Dataset extract |
**********
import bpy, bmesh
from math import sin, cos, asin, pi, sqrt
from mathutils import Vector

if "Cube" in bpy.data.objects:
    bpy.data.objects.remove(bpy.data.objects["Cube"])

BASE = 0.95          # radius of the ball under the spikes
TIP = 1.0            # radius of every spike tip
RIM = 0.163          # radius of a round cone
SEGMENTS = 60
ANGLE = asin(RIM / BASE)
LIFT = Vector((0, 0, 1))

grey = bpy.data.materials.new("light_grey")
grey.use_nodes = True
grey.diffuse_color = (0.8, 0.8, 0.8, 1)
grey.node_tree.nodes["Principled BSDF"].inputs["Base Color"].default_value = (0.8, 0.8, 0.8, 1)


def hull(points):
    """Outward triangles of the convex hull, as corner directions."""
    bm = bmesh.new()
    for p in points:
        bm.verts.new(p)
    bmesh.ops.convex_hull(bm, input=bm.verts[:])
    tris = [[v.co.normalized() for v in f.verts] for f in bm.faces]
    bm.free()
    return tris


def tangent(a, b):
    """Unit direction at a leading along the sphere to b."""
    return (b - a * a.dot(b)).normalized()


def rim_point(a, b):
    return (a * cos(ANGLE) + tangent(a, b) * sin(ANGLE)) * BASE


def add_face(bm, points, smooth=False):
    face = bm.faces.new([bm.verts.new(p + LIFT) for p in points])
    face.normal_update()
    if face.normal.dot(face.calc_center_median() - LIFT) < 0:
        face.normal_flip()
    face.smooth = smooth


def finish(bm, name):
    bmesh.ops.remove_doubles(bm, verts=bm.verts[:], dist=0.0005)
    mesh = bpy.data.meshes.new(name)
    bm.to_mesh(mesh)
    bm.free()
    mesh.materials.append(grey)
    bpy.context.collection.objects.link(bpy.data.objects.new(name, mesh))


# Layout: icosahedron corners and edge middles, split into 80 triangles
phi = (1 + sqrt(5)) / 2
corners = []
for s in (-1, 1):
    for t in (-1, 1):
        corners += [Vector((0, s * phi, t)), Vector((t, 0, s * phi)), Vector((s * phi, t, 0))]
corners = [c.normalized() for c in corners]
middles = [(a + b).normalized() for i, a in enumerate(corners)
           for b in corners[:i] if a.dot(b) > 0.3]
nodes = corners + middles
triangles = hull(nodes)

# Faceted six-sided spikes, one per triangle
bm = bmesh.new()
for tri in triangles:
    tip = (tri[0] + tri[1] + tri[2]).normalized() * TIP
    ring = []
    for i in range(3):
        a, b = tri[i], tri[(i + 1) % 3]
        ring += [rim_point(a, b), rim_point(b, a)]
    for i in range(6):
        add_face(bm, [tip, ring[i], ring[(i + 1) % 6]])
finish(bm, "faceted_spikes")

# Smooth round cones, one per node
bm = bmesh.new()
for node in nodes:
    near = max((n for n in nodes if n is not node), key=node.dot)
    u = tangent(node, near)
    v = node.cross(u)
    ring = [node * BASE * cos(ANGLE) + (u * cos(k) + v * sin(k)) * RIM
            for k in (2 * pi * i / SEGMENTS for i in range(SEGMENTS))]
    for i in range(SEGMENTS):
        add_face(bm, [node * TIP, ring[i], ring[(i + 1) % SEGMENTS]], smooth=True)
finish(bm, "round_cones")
**********
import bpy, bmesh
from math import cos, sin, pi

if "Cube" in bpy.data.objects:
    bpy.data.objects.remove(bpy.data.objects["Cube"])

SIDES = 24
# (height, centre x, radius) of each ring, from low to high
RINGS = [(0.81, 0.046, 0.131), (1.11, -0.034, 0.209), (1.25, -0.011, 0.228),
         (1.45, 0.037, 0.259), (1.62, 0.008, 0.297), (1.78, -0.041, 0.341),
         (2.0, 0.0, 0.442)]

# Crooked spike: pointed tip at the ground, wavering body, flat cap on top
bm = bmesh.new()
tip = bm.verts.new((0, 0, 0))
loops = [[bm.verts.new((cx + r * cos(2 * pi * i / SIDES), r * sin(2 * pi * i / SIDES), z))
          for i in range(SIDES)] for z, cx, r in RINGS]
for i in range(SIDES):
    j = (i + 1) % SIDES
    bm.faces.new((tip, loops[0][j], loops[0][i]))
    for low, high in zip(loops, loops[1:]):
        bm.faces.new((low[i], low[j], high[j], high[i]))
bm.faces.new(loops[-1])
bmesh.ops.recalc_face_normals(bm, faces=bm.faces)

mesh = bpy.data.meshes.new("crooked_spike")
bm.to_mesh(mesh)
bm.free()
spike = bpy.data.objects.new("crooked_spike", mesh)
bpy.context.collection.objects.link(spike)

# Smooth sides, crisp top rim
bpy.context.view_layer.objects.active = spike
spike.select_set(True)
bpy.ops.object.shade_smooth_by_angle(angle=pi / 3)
**********
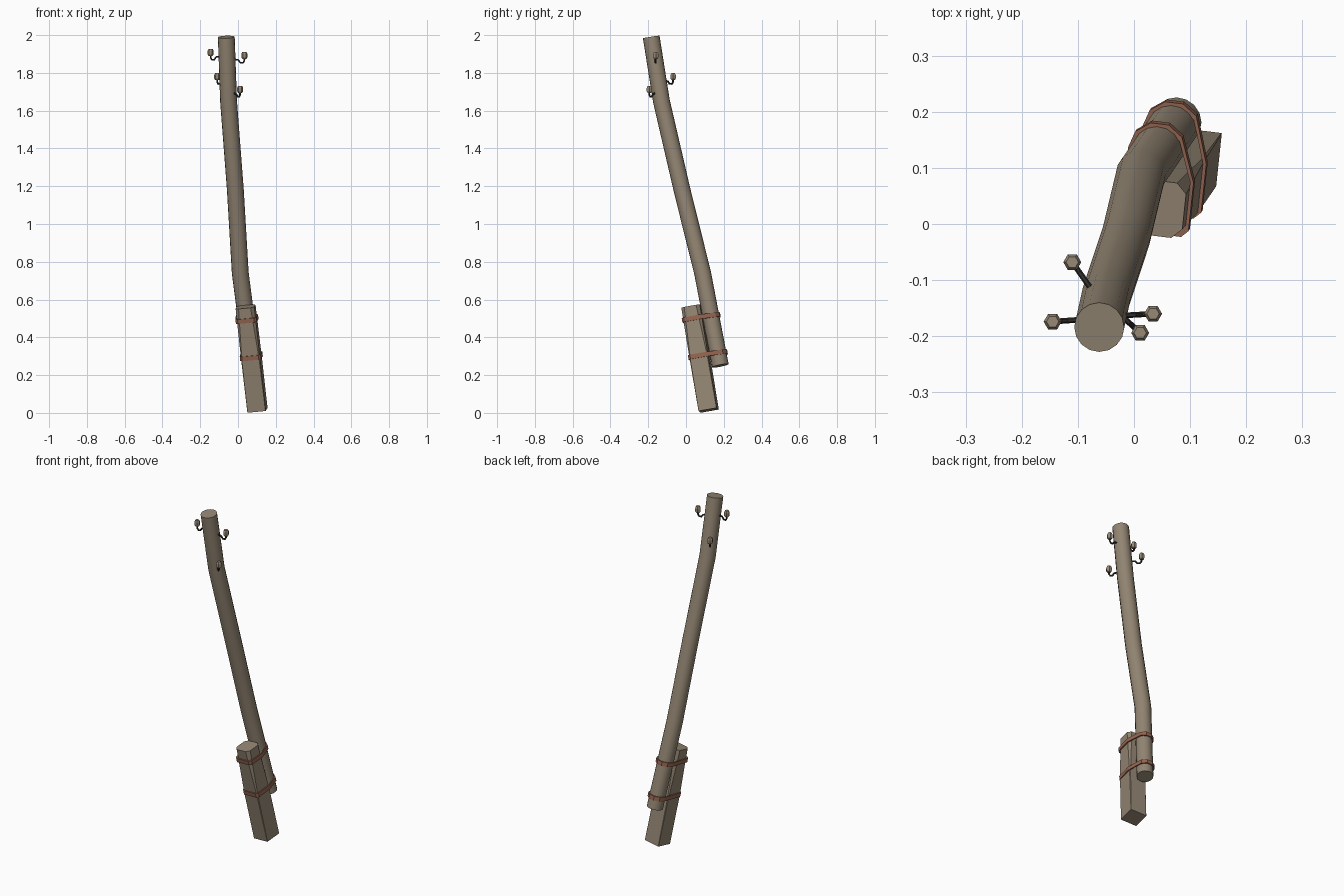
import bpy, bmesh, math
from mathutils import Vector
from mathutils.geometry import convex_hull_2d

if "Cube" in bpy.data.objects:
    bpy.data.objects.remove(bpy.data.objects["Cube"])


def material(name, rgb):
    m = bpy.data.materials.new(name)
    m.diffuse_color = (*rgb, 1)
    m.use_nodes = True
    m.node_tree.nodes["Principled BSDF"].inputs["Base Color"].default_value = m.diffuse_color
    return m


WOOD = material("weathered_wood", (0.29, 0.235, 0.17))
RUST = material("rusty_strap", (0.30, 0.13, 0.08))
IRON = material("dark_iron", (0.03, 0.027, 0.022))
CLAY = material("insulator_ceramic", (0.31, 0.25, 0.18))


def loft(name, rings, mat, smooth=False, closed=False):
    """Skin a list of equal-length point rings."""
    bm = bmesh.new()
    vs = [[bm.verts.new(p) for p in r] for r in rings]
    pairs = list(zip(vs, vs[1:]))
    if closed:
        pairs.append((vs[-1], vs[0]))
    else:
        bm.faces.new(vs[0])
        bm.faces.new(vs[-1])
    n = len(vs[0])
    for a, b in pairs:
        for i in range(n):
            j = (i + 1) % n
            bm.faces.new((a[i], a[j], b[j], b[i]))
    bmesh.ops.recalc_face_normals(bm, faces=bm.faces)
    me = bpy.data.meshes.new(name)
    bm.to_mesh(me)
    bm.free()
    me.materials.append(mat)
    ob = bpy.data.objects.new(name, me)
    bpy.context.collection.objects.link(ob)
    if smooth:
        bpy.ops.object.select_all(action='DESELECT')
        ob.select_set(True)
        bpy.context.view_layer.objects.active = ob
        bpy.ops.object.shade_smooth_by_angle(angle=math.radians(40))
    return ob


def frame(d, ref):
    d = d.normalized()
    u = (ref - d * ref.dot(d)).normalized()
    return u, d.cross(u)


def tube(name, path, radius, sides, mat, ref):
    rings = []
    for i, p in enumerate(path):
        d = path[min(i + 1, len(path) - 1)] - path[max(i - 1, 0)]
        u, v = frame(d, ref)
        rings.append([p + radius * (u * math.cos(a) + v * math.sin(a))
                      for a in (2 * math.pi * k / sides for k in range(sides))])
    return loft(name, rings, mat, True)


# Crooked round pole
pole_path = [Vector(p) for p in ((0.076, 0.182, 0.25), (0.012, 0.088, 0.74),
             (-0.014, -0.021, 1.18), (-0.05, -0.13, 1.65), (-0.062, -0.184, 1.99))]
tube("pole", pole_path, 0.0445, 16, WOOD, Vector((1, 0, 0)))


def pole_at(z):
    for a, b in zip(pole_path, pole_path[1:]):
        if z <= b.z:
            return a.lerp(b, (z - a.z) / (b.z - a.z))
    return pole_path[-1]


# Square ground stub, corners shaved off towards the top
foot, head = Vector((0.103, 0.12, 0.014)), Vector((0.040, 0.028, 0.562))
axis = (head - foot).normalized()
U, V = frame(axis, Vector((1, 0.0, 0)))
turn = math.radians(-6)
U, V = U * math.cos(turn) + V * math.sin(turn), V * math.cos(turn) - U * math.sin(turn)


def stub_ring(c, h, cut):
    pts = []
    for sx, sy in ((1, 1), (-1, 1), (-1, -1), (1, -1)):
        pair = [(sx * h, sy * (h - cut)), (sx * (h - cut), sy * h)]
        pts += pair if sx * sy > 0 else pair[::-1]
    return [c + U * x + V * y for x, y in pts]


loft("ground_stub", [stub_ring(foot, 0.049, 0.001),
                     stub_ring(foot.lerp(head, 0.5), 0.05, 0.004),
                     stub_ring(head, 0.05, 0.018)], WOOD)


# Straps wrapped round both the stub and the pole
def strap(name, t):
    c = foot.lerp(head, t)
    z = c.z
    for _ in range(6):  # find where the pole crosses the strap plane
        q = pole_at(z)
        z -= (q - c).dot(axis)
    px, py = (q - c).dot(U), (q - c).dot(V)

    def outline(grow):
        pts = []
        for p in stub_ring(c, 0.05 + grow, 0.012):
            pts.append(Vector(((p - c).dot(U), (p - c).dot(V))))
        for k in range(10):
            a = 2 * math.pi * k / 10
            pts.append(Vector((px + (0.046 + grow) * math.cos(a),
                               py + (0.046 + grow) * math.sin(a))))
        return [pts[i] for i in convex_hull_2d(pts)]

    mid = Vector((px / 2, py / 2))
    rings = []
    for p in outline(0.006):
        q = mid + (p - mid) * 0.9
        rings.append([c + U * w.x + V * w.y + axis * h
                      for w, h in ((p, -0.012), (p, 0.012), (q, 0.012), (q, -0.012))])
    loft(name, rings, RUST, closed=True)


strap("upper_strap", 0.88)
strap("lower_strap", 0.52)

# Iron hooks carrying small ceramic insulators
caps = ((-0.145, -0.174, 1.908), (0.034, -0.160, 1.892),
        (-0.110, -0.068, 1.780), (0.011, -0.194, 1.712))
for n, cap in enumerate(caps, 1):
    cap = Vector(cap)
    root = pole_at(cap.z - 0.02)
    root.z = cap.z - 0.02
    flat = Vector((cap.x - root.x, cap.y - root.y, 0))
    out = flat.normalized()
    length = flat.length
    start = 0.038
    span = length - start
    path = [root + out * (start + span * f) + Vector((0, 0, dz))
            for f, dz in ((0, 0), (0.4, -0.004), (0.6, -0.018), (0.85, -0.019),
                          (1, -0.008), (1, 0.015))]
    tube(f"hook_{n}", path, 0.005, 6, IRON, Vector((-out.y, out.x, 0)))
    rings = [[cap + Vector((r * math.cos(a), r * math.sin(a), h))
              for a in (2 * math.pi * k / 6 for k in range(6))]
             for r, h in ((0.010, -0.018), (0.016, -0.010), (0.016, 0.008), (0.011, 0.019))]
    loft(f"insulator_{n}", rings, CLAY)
**********
Problem to work on | All that is needed is the exact run of lines above from the line containing "BASE = 0.95" through the line containing "mesh.materials.append(grey)", both of them included.

Expected output |
BASE = 0.95          # radius of the ball under the spikes
TIP = 1.0            # radius of every spike tip
RIM = 0.163          # radius of a round cone
SEGMENTS = 60
ANGLE = asin(RIM / BASE)
LIFT = Vector((0, 0, 1))

grey = bpy.data.materials.new("light_grey")
grey.use_nodes = True
grey.diffuse_color = (0.8, 0.8, 0.8, 1)
grey.node_tree.nodes["Principled BSDF"].inputs["Base Color"].default_value = (0.8, 0.8, 0.8, 1)


def hull(points):
    """Outward triangles of the convex hull, as corner directions."""
    bm = bmesh.new()
    for p in points:
        bm.verts.new(p)
    bmesh.ops.convex_hull(bm, input=bm.verts[:])
    tris = [[v.co.normalized() for v in f.verts] for f in bm.faces]
    bm.free()
    return tris


def tangent(a, b):
    """Unit direction at a leading along the sphere to b."""
    return (b - a * a.dot(b)).normalized()


def rim_point(a, b):
    return (a * cos(ANGLE) + tangent(a, b) * sin(ANGLE)) * BASE


def add_face(bm, points, smooth=False):
    face = bm.faces.new([bm.verts.new(p + LIFT) for p in points])
    face.normal_update()
    if face.normal.dot(face.calc_center_median() - LIFT) < 0:
        face.normal_flip()
    face.smooth = smooth


def finish(bm, name):
    bmesh.ops.remove_doubles(bm, verts=bm.verts[:], dist=0.0005)
    mesh = bpy.data.meshes.new(name)
    bm.to_mesh(mesh)
    bm.free()
    mesh.materials.append(grey)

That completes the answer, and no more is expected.